Consider a fully interacting electronic system described by the Hamiltonian H under the action of an external time-dependent field

The density operator is defined as

while the induced density is

In the linear response regime the external field is assumed to be weak, we can expand the exact time-dependent ground state at the first order in the field

with the external Hamiltonian in the interaction picture.The Kubo formula states that

where we have defined the response function

that is more extensively described in Xd .

Optical Properties

When we talk about calculating optical properties, we usually refer to a calculation of the dielectric function, ε(q,ω), as a function of the frequency, ω, and the momentum transfer, q.
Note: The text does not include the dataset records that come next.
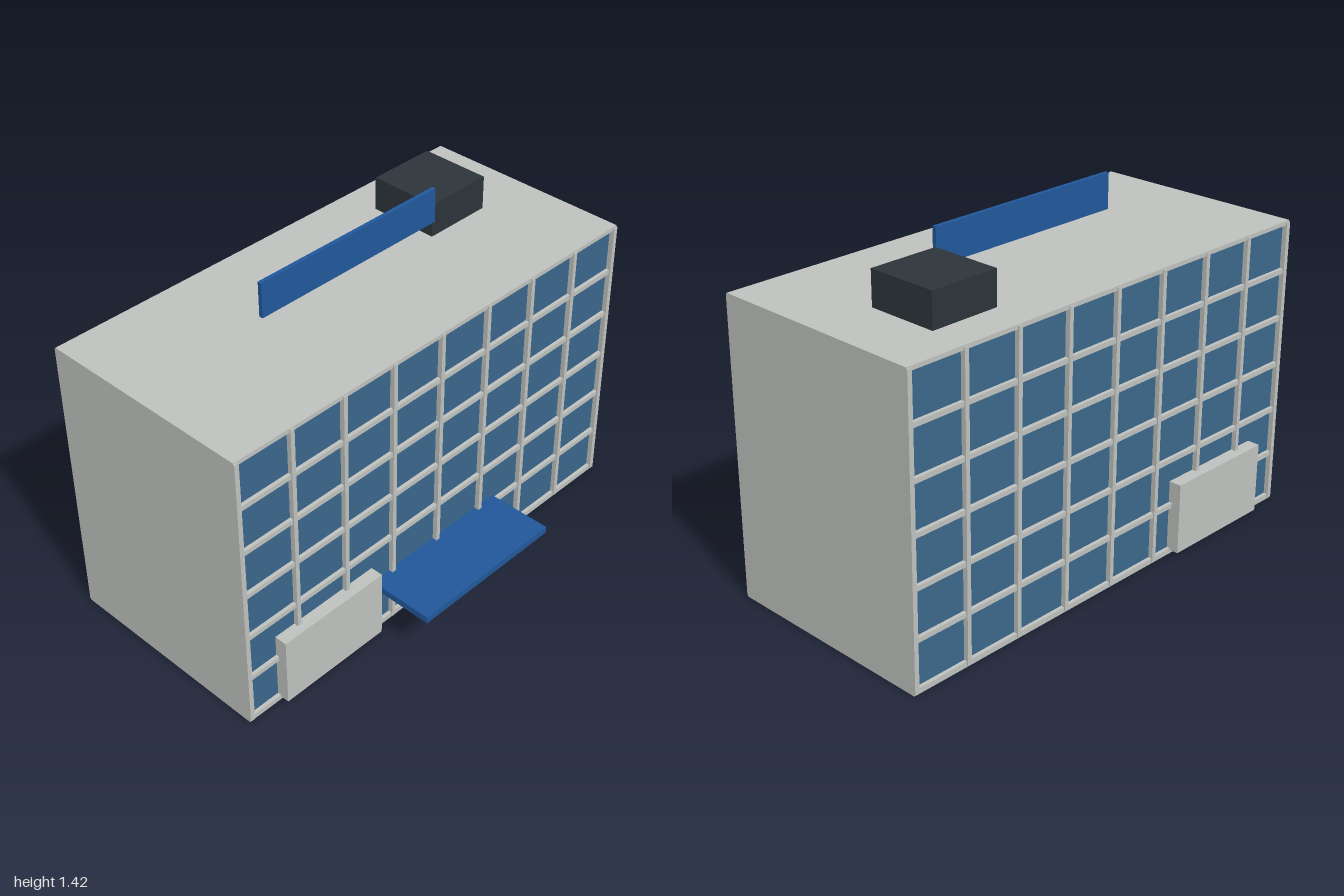
import * as THREE from 'three';

const mat = (name, color) => {
  const m = new THREE.MeshStandardMaterial({ color });
  m.name = name;
  return m;
};

export function createModel() {
  const concrete = mat('concrete', 0xbfc1bd);
  const glass = mat('glass', 0x3b678b);
  const blue = mat('blue', 0x21579a);
  const dark = mat('dark grey', 0x2c343a);

  const model = new THREE.Group();
  model.name = 'officeBlock';

  // Box given by its lower and upper limits on each axis
  const box = (name, material, [x0, x1], [y0, y1], [z0, z1], parent = model) => {
    const mesh = new THREE.Mesh(new THREE.BoxGeometry(x1 - x0, y1 - y0, z1 - z0), material);
    mesh.position.set((x0 + x1) / 2, (y0 + y1) / 2, (z0 + z1) / 2);
    mesh.name = name;
    parent.add(mesh);
    return mesh;
  };

  const height = 1.21, front = 0.345, back = -0.567, recess = 0.015;
  const rows = 6, columns = 8;

  // Solid block behind the glazing
  box('body', concrete, [-1, 1], [0, height], [back + recess + 0.004, front - recess - 0.004]);

  // Both long faces: glass, floor bands and mullions
  for (const [side, face, out] of [['front', front, 1], ['back', back, -1]]) {
    const facade = new THREE.Group();
    facade.name = side + 'Facade';
    model.add(facade);
    const span = (a, b) => [Math.min(face + out * a, face + out * b), Math.max(face + out * a, face + out * b)];

    box('glazing', glass, [-0.99, 0.99], [0.01, 1.2], span(-recess - 0.008, -recess), facade);

    for (let i = 0; i <= rows; i++) {
      const y = 0.0125 + (i * (height - 0.02)) / rows;
      const y0 = i === 0 ? 0 : y - 0.01;
      const y1 = i === rows ? height : y + 0.01;
      box('floorBand', concrete, [-1, 1], [y0, y1], span(-recess - 0.01, 0), facade);
    }
    for (let i = 0; i <= columns; i++) {
      const x = -0.99 + (i * 1.98) / columns;
      const w = i % columns === 0 ? 0.0099 : 0.009;
      box('mullion', concrete, [x - w, x + w], [0.006, height - 0.006], span(-recess - 0.01, 0.005), facade);
    }

    // Projecting wall panel
    box('wallPanel', concrete, [-0.845, -0.35], [0.015, 0.31], span(-recess, 0.038), facade);
  }

  // Entrance canopy
  box('canopy', blue, [-0.345, 0.345], [0.208, 0.237], [front - recess, 0.607]);

  // Rooftop sign board and plant room
  box('signBoard', blue, [-0.447, 0.447], [1.28, 1.425], [-0.119, -0.102]);
  box('plantRoom', dark, [0.445, 0.74], [height, 1.35], [-0.41, -0.113]);

  return model;
}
In the Kubo formalism to corresponds to take as external perturbing potential the electromagnetic field. In what follows we assume to be in the longitudinal gouge where the light polarization is parallel to the electric field momentum q.

The cross section for optical absorption, σ(ω), i.e., the optical absorption spectrum, is then proportional to the imaginary part of the macroscopic dielectric function:


For a justification of Eq. (1) see [1]. The limit q→0 is taken because the momentum carried by a photon is vanishingly small compared to the crystal momenta of a bulk material.

Another important quantity which is often measured in experiments is the energy loss function. The loss function, Γ(q,ω), is related to the imaginary part of the inverse dielectric function:

Note that, contrary to the absorption cross section, the loss function is also defined for finite momentum transfer q. The momentum transfer can be measured in electron energy loss spectroscopy (EELS) through the deflection of the electron beam.We also note that Eq. (2) is only valid for angular resolved EELS on bulk materials and not for spatially resolved EELS on isolated nanoobjects.

Isolated systems: the polarizability

It is well known that the macroscopic dielectric function is not well defined for isolated systems, as in the numerical simulation the density tends to zero increasing the simulation volume (and, thus, the systems isolation). For these systems a more appropriate quantity is the polarizability, that we introduce with simple dimensional arguments. Let's consider for an isolated molecule contained in a simulation volume Ω the reducible polarizability ( Xd )

If now we increase Ω , as

we have that

So we define the complex polarizability α as

So, if in the case of a molecule α is a volume, it becomes an area in 1D systems, a length in 2D and, as we know, and adimensional number in 3D.


  1. H. Ehrenreich, The Optical Properties of Solids,Academic, New York (1965).